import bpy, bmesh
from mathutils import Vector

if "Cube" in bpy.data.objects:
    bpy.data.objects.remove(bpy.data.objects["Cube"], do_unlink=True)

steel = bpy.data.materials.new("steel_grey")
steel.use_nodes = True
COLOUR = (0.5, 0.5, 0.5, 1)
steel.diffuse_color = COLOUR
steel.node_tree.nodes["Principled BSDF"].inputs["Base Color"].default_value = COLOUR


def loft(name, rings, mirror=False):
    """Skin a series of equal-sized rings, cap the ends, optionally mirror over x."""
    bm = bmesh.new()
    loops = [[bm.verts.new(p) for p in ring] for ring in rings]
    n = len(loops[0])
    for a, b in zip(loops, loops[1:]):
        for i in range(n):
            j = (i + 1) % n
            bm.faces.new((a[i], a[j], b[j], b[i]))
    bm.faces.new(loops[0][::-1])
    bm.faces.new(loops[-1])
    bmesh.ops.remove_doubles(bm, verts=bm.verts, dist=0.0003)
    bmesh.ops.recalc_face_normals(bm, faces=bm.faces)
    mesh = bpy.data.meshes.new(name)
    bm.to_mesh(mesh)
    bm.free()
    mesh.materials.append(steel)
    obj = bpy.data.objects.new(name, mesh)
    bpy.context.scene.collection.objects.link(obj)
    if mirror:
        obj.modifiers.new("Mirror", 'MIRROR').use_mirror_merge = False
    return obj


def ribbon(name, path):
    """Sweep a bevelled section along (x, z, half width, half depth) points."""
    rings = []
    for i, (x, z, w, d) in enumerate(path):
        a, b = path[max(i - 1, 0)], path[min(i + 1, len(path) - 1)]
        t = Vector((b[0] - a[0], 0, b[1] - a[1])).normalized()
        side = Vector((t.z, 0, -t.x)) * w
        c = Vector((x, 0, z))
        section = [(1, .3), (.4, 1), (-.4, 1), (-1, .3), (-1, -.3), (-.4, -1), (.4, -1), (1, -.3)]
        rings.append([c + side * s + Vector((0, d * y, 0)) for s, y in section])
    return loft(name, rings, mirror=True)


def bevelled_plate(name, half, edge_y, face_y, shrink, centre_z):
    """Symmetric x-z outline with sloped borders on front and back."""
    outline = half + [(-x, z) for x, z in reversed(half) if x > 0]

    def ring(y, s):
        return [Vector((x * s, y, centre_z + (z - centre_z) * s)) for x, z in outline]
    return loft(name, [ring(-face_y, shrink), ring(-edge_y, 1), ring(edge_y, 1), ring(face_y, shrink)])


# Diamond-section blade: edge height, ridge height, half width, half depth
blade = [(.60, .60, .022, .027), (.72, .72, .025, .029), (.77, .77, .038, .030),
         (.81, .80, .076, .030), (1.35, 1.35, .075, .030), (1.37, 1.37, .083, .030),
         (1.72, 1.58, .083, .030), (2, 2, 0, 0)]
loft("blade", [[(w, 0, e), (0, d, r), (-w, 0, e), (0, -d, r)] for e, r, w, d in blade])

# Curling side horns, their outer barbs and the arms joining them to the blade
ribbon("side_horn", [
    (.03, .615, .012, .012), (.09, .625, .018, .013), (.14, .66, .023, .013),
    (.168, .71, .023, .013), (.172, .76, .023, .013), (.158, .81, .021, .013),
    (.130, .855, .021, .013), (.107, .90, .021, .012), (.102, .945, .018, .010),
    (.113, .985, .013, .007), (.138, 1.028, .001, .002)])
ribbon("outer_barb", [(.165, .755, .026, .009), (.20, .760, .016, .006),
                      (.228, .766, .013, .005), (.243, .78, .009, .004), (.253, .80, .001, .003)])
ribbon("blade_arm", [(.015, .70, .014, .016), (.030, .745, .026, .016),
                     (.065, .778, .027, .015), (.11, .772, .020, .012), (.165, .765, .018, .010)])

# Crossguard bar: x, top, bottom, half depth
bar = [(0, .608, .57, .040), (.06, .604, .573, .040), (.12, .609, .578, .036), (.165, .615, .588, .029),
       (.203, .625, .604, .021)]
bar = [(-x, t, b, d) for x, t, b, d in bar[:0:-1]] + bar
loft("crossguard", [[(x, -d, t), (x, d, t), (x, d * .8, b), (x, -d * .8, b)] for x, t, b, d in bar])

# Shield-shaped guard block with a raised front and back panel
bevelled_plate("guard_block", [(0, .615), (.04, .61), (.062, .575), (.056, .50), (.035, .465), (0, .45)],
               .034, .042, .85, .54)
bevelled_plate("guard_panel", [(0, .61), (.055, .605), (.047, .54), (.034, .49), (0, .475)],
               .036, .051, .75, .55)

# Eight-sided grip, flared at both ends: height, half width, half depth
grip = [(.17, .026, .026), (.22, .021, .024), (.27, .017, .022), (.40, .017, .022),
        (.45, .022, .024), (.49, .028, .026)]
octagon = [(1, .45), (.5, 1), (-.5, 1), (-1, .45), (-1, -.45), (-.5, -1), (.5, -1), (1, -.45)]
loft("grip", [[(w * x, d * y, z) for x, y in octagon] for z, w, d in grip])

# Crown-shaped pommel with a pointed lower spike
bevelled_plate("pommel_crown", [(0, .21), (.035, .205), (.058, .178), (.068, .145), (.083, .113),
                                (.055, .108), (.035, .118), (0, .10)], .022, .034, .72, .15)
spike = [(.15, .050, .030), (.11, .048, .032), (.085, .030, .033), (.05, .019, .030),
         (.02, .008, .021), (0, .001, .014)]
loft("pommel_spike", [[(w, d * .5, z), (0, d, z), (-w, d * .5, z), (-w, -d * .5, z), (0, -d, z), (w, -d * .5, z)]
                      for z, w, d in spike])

= = =

WORK ITEM: The complete listing is to be repeated word for word.

SOLUTION FOR THIS TASK:
import bpy, bmesh
from mathutils import Vector

if "Cube" in bpy.data.objects:
    bpy.data.objects.remove(bpy.data.objects["Cube"], do_unlink=True)

steel = bpy.data.materials.new("steel_grey")
steel.use_nodes = True
COLOUR = (0.5, 0.5, 0.5, 1)
steel.diffuse_color = COLOUR
steel.node_tree.nodes["Principled BSDF"].inputs["Base Color"].default_value = COLOUR


def loft(name, rings, mirror=False):
    """Skin a series of equal-sized rings, cap the ends, optionally mirror over x."""
    bm = bmesh.new()
    loops = [[bm.verts.new(p) for p in ring] for ring in rings]
    n = len(loops[0])
    for a, b in zip(loops, loops[1:]):
        for i in range(n):
            j = (i + 1) % n
            bm.faces.new((a[i], a[j], b[j], b[i]))
    bm.faces.new(loops[0][::-1])
    bm.faces.new(loops[-1])
    bmesh.ops.remove_doubles(bm, verts=bm.verts, dist=0.0003)
    bmesh.ops.recalc_face_normals(bm, faces=bm.faces)
    mesh = bpy.data.meshes.new(name)
    bm.to_mesh(mesh)
    bm.free()
    mesh.materials.append(steel)
    obj = bpy.data.objects.new(name, mesh)
    bpy.context.scene.collection.objects.link(obj)
    if mirror:
        obj.modifiers.new("Mirror", 'MIRROR').use_mirror_merge = False
    return obj


def ribbon(name, path):
    """Sweep a bevelled section along (x, z, half width, half depth) points."""
    rings = []
    for i, (x, z, w, d) in enumerate(path):
        a, b = path[max(i - 1, 0)], path[min(i + 1, len(path) - 1)]
        t = Vector((b[0] - a[0], 0, b[1] - a[1])).normalized()
        side = Vector((t.z, 0, -t.x)) * w
        c = Vector((x, 0, z))
        section = [(1, .3), (.4, 1), (-.4, 1), (-1, .3), (-1, -.3), (-.4, -1), (.4, -1), (1, -.3)]
        rings.append([c + side * s + Vector((0, d * y, 0)) for s, y in section])
    return loft(name, rings, mirror=True)


def bevelled_plate(name, half, edge_y, face_y, shrink, centre_z):
    """Symmetric x-z outline with sloped borders on front and back."""
    outline = half + [(-x, z) for x, z in reversed(half) if x > 0]

    def ring(y, s):
        return [Vector((x * s, y, centre_z + (z - centre_z) * s)) for x, z in outline]
    return loft(name, [ring(-face_y, shrink), ring(-edge_y, 1), ring(edge_y, 1), ring(face_y, shrink)])


# Diamond-section blade: edge height, ridge height, half width, half depth
blade = [(.60, .60, .022, .027), (.72, .72, .025, .029), (.77, .77, .038, .030),
         (.81, .80, .076, .030), (1.35, 1.35, .075, .030), (1.37, 1.37, .083, .030),
         (1.72, 1.58, .083, .030), (2, 2, 0, 0)]
loft("blade", [[(w, 0, e), (0, d, r), (-w, 0, e), (0, -d, r)] for e, r, w, d in blade])

# Curling side horns, their outer barbs and the arms joining them to the blade
ribbon("side_horn", [
    (.03, .615, .012, .012), (.09, .625, .018, .013), (.14, .66, .023, .013),
    (.168, .71, .023, .013), (.172, .76, .023, .013), (.158, .81, .021, .013),
    (.130, .855, .021, .013), (.107, .90, .021, .012), (.102, .945, .018, .010),
    (.113, .985, .013, .007), (.138, 1.028, .001, .002)])
ribbon("outer_barb", [(.165, .755, .026, .009), (.20, .760, .016, .006),
                      (.228, .766, .013, .005), (.243, .78, .009, .004), (.253, .80, .001, .003)])
ribbon("blade_arm", [(.015, .70, .014, .016), (.030, .745, .026, .016),
                     (.065, .778, .027, .015), (.11, .772, .020, .012), (.165, .765, .018, .010)])

# Crossguard bar: x, top, bottom, half depth
bar = [(0, .608, .57, .040), (.06, .604, .573, .040), (.12, .609, .578, .036), (.165, .615, .588, .029),
       (.203, .625, .604, .021)]
bar = [(-x, t, b, d) for x, t, b, d in bar[:0:-1]] + bar
loft("crossguard", [[(x, -d, t), (x, d, t), (x, d * .8, b), (x, -d * .8, b)] for x, t, b, d in bar])

# Shield-shaped guard block with a raised front and back panel
bevelled_plate("guard_block", [(0, .615), (.04, .61), (.062, .575), (.056, .50), (.035, .465), (0, .45)],
               .034, .042, .85, .54)
bevelled_plate("guard_panel", [(0, .61), (.055, .605), (.047, .54), (.034, .49), (0, .475)],
               .036, .051, .75, .55)

# Eight-sided grip, flared at both ends: height, half width, half depth
grip = [(.17, .026, .026), (.22, .021, .024), (.27, .017, .022), (.40, .017, .022),
        (.45, .022, .024), (.49, .028, .026)]
octagon = [(1, .45), (.5, 1), (-.5, 1), (-1, .45), (-1, -.45), (-.5, -1), (.5, -1), (1, -.45)]
loft("grip", [[(w * x, d * y, z) for x, y in octagon] for z, w, d in grip])

# Crown-shaped pommel with a pointed lower spike
bevelled_plate("pommel_crown", [(0, .21), (.035, .205), (.058, .178), (.068, .145), (.083, .113),
                                (.055, .108), (.035, .118), (0, .10)], .022, .034, .72, .15)
spike = [(.15, .050, .030), (.11, .048, .032), (.085, .030, .033), (.05, .019, .030),
         (.02, .008, .021), (0, .001, .014)]
loft("pommel_spike", [[(w, d * .5, z), (0, d, z), (-w, d * .5, z), (-w, -d * .5, z), (0, -d, z), (w, -d * .5, z)]
                      for z, w, d in spike])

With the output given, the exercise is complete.